Assignment
Only one stretch of the data below is wanted: the lines starting at the one with "168, 212, 194)" and ending at the one with "outline.append((sx * (half_w", both included, given again exactly.

The records

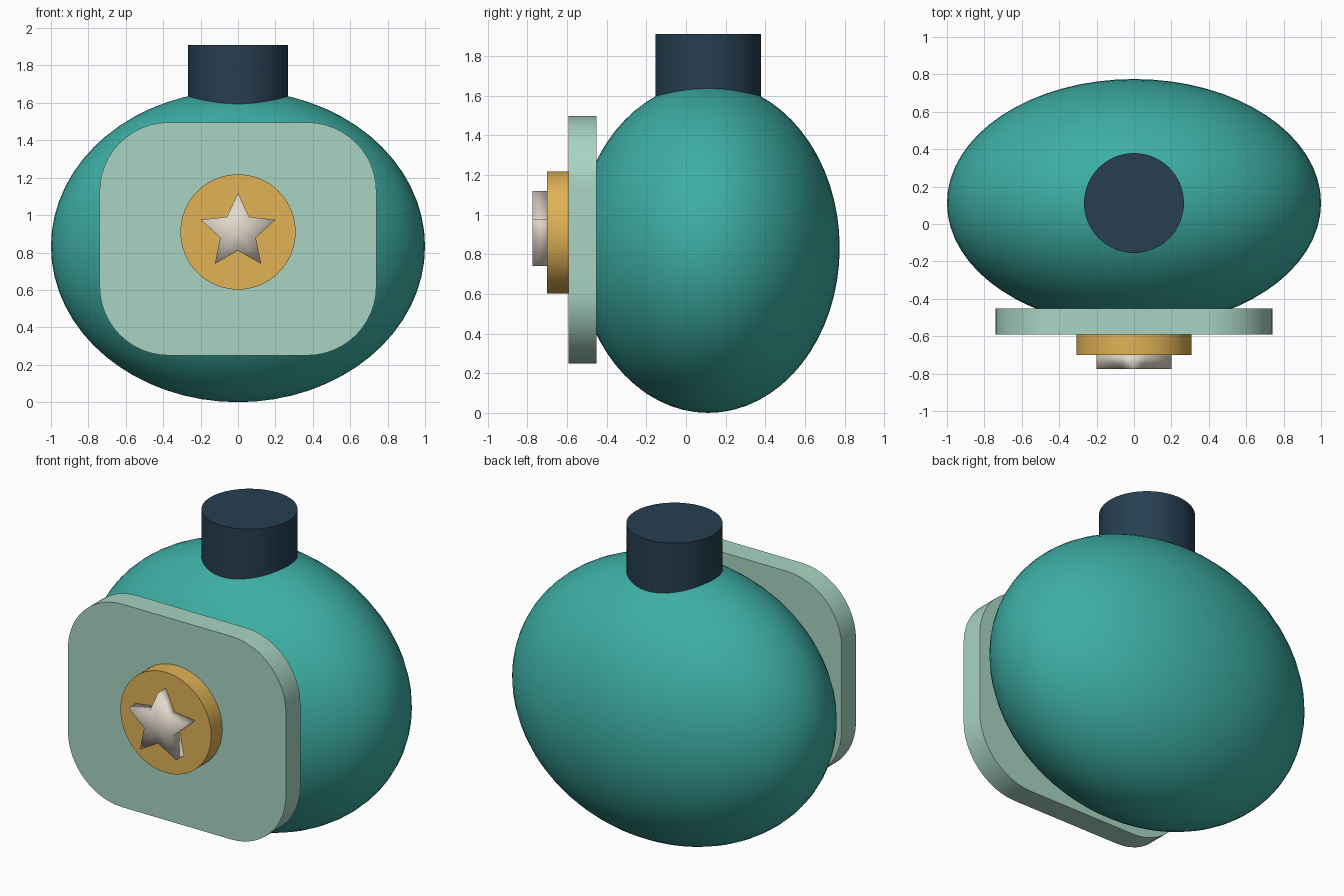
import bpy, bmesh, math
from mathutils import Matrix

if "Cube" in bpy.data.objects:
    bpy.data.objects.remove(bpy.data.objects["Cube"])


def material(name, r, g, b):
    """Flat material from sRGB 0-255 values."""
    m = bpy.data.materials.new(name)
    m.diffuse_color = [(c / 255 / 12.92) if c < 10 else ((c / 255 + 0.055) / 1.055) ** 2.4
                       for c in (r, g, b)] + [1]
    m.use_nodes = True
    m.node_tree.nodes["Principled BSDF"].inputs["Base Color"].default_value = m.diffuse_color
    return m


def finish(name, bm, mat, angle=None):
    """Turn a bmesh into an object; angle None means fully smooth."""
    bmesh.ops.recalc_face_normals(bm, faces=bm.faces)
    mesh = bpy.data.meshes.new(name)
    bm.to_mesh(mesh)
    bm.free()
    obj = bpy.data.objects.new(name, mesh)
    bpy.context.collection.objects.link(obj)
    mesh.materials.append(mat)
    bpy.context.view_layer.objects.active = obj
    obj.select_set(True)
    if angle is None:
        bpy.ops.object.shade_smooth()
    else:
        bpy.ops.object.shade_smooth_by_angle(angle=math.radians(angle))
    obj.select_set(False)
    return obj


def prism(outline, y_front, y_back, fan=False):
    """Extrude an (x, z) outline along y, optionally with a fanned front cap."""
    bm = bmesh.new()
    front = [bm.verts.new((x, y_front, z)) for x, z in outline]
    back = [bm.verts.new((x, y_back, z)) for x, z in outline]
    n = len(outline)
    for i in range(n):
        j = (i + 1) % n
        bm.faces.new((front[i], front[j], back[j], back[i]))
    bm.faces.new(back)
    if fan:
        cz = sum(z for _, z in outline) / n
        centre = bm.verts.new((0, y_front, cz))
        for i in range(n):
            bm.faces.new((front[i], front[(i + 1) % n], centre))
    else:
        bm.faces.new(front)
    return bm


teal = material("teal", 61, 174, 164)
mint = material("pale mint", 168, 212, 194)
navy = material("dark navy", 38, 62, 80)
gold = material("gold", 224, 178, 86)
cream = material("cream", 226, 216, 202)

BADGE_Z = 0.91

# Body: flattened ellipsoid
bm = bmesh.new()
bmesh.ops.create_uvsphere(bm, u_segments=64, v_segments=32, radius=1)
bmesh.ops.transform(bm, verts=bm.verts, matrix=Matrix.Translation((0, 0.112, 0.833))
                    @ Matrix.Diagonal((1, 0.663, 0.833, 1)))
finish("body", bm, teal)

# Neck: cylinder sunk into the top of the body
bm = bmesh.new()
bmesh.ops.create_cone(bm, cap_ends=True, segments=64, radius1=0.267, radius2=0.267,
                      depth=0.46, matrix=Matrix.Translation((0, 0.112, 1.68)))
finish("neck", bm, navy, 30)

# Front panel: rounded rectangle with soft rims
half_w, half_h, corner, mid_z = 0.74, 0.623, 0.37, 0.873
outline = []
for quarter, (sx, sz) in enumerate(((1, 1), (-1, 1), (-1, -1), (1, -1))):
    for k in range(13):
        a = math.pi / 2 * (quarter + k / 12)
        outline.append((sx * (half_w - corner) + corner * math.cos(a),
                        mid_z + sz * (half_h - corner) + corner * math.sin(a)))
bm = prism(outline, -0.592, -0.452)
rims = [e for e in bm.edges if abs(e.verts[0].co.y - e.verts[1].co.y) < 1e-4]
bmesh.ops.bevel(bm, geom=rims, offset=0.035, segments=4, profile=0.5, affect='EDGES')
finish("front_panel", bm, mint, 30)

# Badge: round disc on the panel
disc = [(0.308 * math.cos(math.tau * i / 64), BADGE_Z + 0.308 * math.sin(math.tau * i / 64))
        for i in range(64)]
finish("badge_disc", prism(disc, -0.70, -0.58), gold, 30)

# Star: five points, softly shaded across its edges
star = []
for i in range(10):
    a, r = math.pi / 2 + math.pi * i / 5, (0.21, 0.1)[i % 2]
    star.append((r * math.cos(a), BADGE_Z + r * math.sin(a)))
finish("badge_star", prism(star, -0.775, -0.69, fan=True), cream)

Answer section
mint = material("pale mint", 168, 212, 194)
navy = material("dark navy", 38, 62, 80)
gold = material("gold", 224, 178, 86)
cream = material("cream", 226, 216, 202)

BADGE_Z = 0.91

# Body: flattened ellipsoid
bm = bmesh.new()
bmesh.ops.create_uvsphere(bm, u_segments=64, v_segments=32, radius=1)
bmesh.ops.transform(bm, verts=bm.verts, matrix=Matrix.Translation((0, 0.112, 0.833))
                    @ Matrix.Diagonal((1, 0.663, 0.833, 1)))
finish("body", bm, teal)

# Neck: cylinder sunk into the top of the body
bm = bmesh.new()
bmesh.ops.create_cone(bm, cap_ends=True, segments=64, radius1=0.267, radius2=0.267,
                      depth=0.46, matrix=Matrix.Translation((0, 0.112, 1.68)))
finish("neck", bm, navy, 30)

# Front panel: rounded rectangle with soft rims
half_w, half_h, corner, mid_z = 0.74, 0.623, 0.37, 0.873
outline = []
for quarter, (sx, sz) in enumerate(((1, 1), (-1, 1), (-1, -1), (1, -1))):
    for k in range(13):
        a = math.pi / 2 * (quarter + k / 12)
        outline.append((sx * (half_w - corner) + corner * math.cos(a),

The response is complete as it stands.